Recovering from a stroke can be a long and challenging road. It takes dedication and commitment, and depending on the severity of the stroke, it can take a considerable amount of time.
Helping a loved one recover from a stroke can be difficult to manage alone, but help is available through caregivers and professional home care agencies.
Extensive research has been done on successful stroke recovery to uncover the most effective techniques for dealing with the aftermath of a stroke. Motor function and mobility are of great importance in the recovery process, and are a major focus in the rehabilitation plan.
Risk of Repeat
Once a person has suffered a stroke, the risk of a second one increases significantly without an effective recovery plan. Time is of the essence when it comes to stroke rehab, and it is crucial to get a plan in place as soon as possible.
Stroke becomes about 40% more common after the initial episode, but focus on physical and cognitive healing help reduce that risk.

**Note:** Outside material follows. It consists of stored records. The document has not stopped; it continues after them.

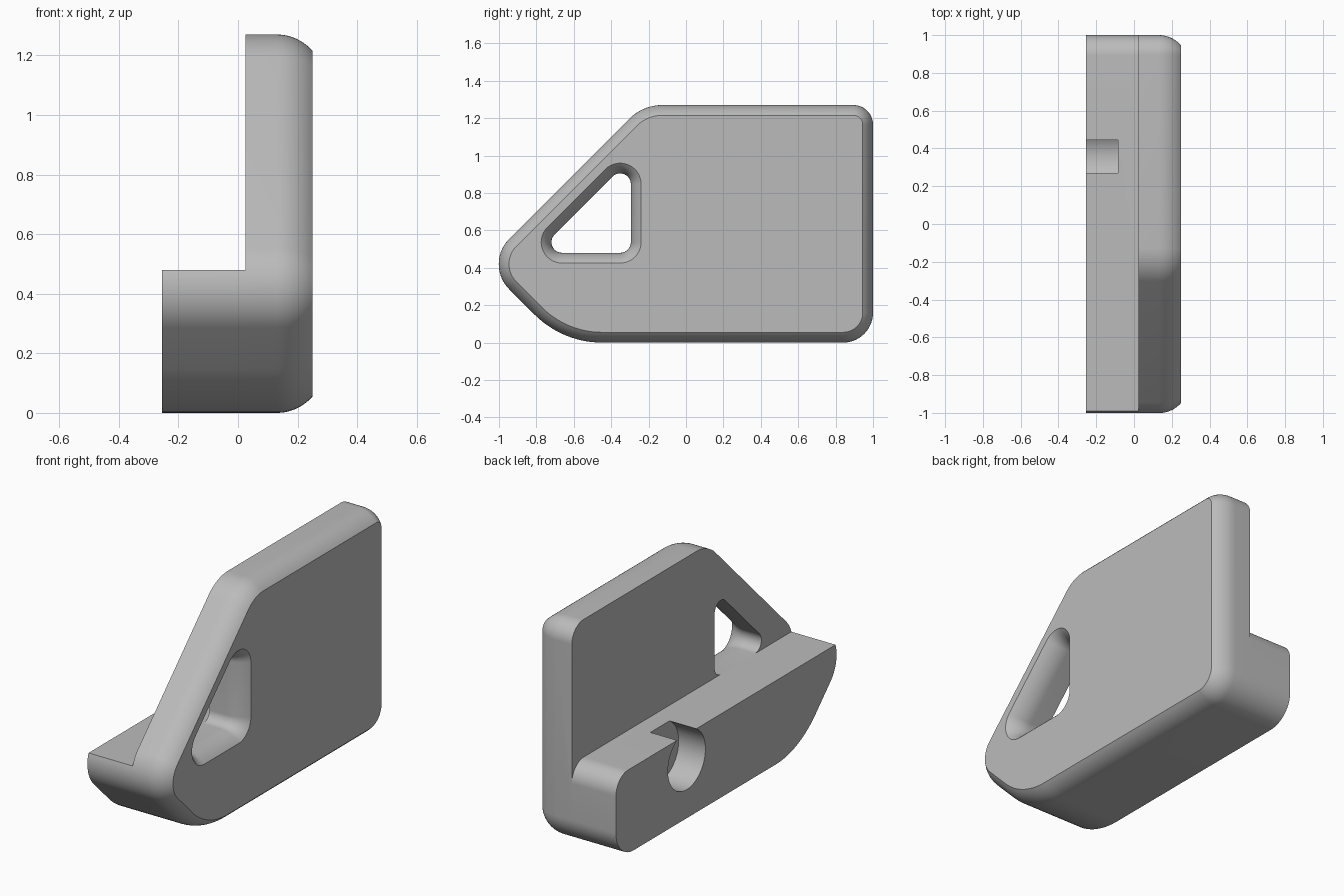
import bpy, bmesh, math
from mathutils import Vector

if "Cube" in bpy.data.objects:
    bpy.data.objects.remove(bpy.data.objects["Cube"])

grey = bpy.data.materials.new("neutral grey")
grey.use_nodes = True
colour = (0.5, 0.5, 0.5, 1)
grey.diffuse_color = colour
grey.node_tree.nodes["Principled BSDF"].inputs["Base Color"].default_value = colour

X_BACK, X_STEP, X_FACE = -0.255, 0.025, 0.25
LEDGE = 0.48
FLARE, DEPTH = 0.055, 0.12      # inset and depth of the rounded rim


def rounded(corners, inset=0.0, steps=14):
    """Counter-clockwise (y, z, radius) corners, moved inward and filleted."""
    pts, n = [], len(corners)
    for i, (y, z, r) in enumerate(corners):
        c = Vector((y, z))
        a = (c - Vector(corners[i - 1][:2])).normalized()
        b = (Vector(corners[(i + 1) % n][:2]) - c).normalized()
        turn = a.angle_signed(b)
        turn = abs(turn)
        left_a, left_b = Vector((-a.y, a.x)), Vector((-b.y, b.x))
        # the fillet centre stays put while the radius follows the inset
        centre = c + (left_a + left_b).normalized() * r / math.cos(turn / 2)
        start = math.atan2(-left_a.y, -left_a.x)
        for k in range(steps + 1):
            t = start + turn * k / steps
            pts.append(centre + (r - inset) * Vector((math.cos(t), math.sin(t))))
    return pts


def loft(name, sections):
    """Closed solid through (x, outline) sections."""
    bm = bmesh.new()
    rings = [[bm.verts.new((x, p.x, p.y)) for p in pts] for x, pts in sections]
    n = len(rings[0])
    for low, high in zip(rings, rings[1:]):
        for i in range(n):
            j = (i + 1) % n
            bm.faces.new((low[i], low[j], high[j], high[i]))
    bm.faces.new(rings[0][::-1])
    bm.faces.new(rings[-1])
    bmesh.ops.recalc_face_normals(bm, faces=bm.faces)
    mesh = bpy.data.meshes.new(name)
    bm.to_mesh(mesh)
    bm.free()
    obj = bpy.data.objects.new(name, mesh)
    bpy.context.collection.objects.link(obj)
    mesh.materials.append(grey)
    return obj


def combine(target, other, operation):
    mod = target.modifiers.new("combine", "BOOLEAN")
    mod.operation, mod.solver, mod.object = operation, "EXACT", other
    bpy.context.view_layer.objects.active = target
    bpy.ops.object.modifier_apply(modifier=mod.name)
    bpy.data.objects.remove(other)


def rim(corners, sign, steps=10):
    """Sections of the rounded rim, ending in a crisp edge at the face."""
    half = math.atan(FLARE / DEPTH)
    radius = DEPTH / math.sin(2 * half)
    out = []
    for k in range(steps + 1):
        t = 2 * half * k / steps
        out.append((X_FACE - DEPTH + radius * math.sin(t),
                    rounded(corners, sign * radius * (1 - math.cos(t)))))
    return out


# Tall plate with a rounded rim on its outer face
outline = [(-1.08, 0.42, 0.19), (-0.66, 0, 0.51), (1, 0, 0.16),
           (1, 1.27, 0.105), (-0.23, 1.27, 0.25)]
body = loft("bracket_body", [(X_STEP, rounded(outline))] + rim(outline, 1))

# Triangular window with a flared mouth
window = [(-0.8, LEDGE, 0.057), (-0.295, LEDGE, 0.057), (-0.295, 0.985, 0.057)]
flared = rim(window, -1)
cutter = loft("window_cutter", [(X_STEP - 0.1, rounded(window))] + flared
              + [(X_FACE + 0.1, flared[-1][1])])
combine(body, cutter, "DIFFERENCE")

# Low ledge following the lower part of the plate outline
lower = [p for p in rounded(outline) if p.y < LEDGE - 0.005]
top_back = rounded([(0, 0, 0), (1, 0, 0), (1, LEDGE, 0.11), (0, LEDGE, 0)])
arc = [p for p in top_back if p.x > 0.8 and p.y > 0.2]
ledge_outline = [Vector((-0.991, LEDGE))] + lower + arc
ledge = loft("ledge", [(X_BACK, ledge_outline), (X_STEP, ledge_outline)])

# Round pocket breaking through the top of the ledge
bpy.ops.mesh.primitive_cylinder_add(vertices=64, radius=0.17, depth=0.34,
                                    location=(X_BACK, 0.358, 0.334),
                                    rotation=(0, math.pi / 2, 0))
pocket = bpy.context.object
pocket.data.materials.append(grey)
combine(ledge, pocket, "DIFFERENCE")
combine(body, ledge, "UNION")

bpy.ops.object.select_all(action="DESELECT")
body.select_set(True)
bpy.context.view_layer.objects.active = body
bpy.ops.object.shade_smooth_by_angle(angle=math.radians(30))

Some common effects may include confusion, depression, and PTSD in the period following a stroke. Any assistance that can be given to help stroke survivors deal with these issues is extremely helpful.
What is a Stroke?
There are two main types of stroke:
This type of stroke is the most common, and it occurs when the arteries to the brain become obstructed, blocking the flow of blood to brain cells.
A hemorrhagic stroke takes place when a blood vessel in the brain becomes ruptured or bursts, and begins bleeding into the brain. A brain aneurism is an example of this type of stroke.
Damaged Brain Cells
In the wake of a stroke, many of the cells in the brain are damaged due to lack of blood and oxygen. The good news is that these brain cells are not destroyed, they can be repaired and regenerated.
The process of brain cell regeneration is called neurogenesis.
The most significant healing typically occurs within the first 3 or 4 months after the stroke. That is why it is essential to begin the recovery process immediately.
The effects of a stroke are different for everyone, depending on a variety of factors like severity, health, and which side of the brain the stroke affected.
Left Brain Strokes
If a stroke occurred on the left side of the brain, the motor movements on the right side of the body will be predominantly affected.
Left brain strokes are likely to result in complications with speech and behavior. The person may become more slow and cautious than previous behavior would indicate. Memory issues, trouble focusing, and difficulty learning new concepts may also occur.
Right Brain Strokes
When a stroke happens on the right side of the brain, movements on the left side of the body will be impaired. Right hemisphere strokes also typically cause vision problems, and behavior may become more impulsive and erratic.
Strokes on the right side also generally bring about memory problems, lack of focus, and rambling speech.
Common Stroke Effects
Some other side effects that frequently occur after a stroke, may include:
- Affected gait and walking problems
- Joint pain and muscle stiffness
- Tingling sensations in extremities
- Chronic pain and nerve damage
- Lack of coordination
- Perception issues
- Emotional distress
The results of the stroke recovery process have improved significantly over the last few decades, with survival rates up more than 70% since the 1950s.
Recovery success is the result in improvements in a variety of areas, like the ability to reduce high blood pressure and inflammation, diagnosis techniques, and medication to dissolve blood clots immediately following a stroke.
There are many recommended practices for stroke recovery to aid healing and minimize damage.
A healthy diet is absolutely essential for optimal recovery. Avoiding processed foods with high fat and sugar is crucial. Diets should consist of fruit, vegetables, whole grains, and quality fish and poultry.
Regular exercise is also key. Getting out for walks as often as possible is a good approach.
Stroke victims that become socially isolated after a stroke are much less likely to make a full recovery.
Social interaction is a good way to stimulate the mind, and brain games like crosswords, puzzles, and board games are also helpful.
People that have suffered a stroke can benefit immensely knowing there is someone they can rely on to offer support and encouragement. This can be a family member, friend, or home caregiver.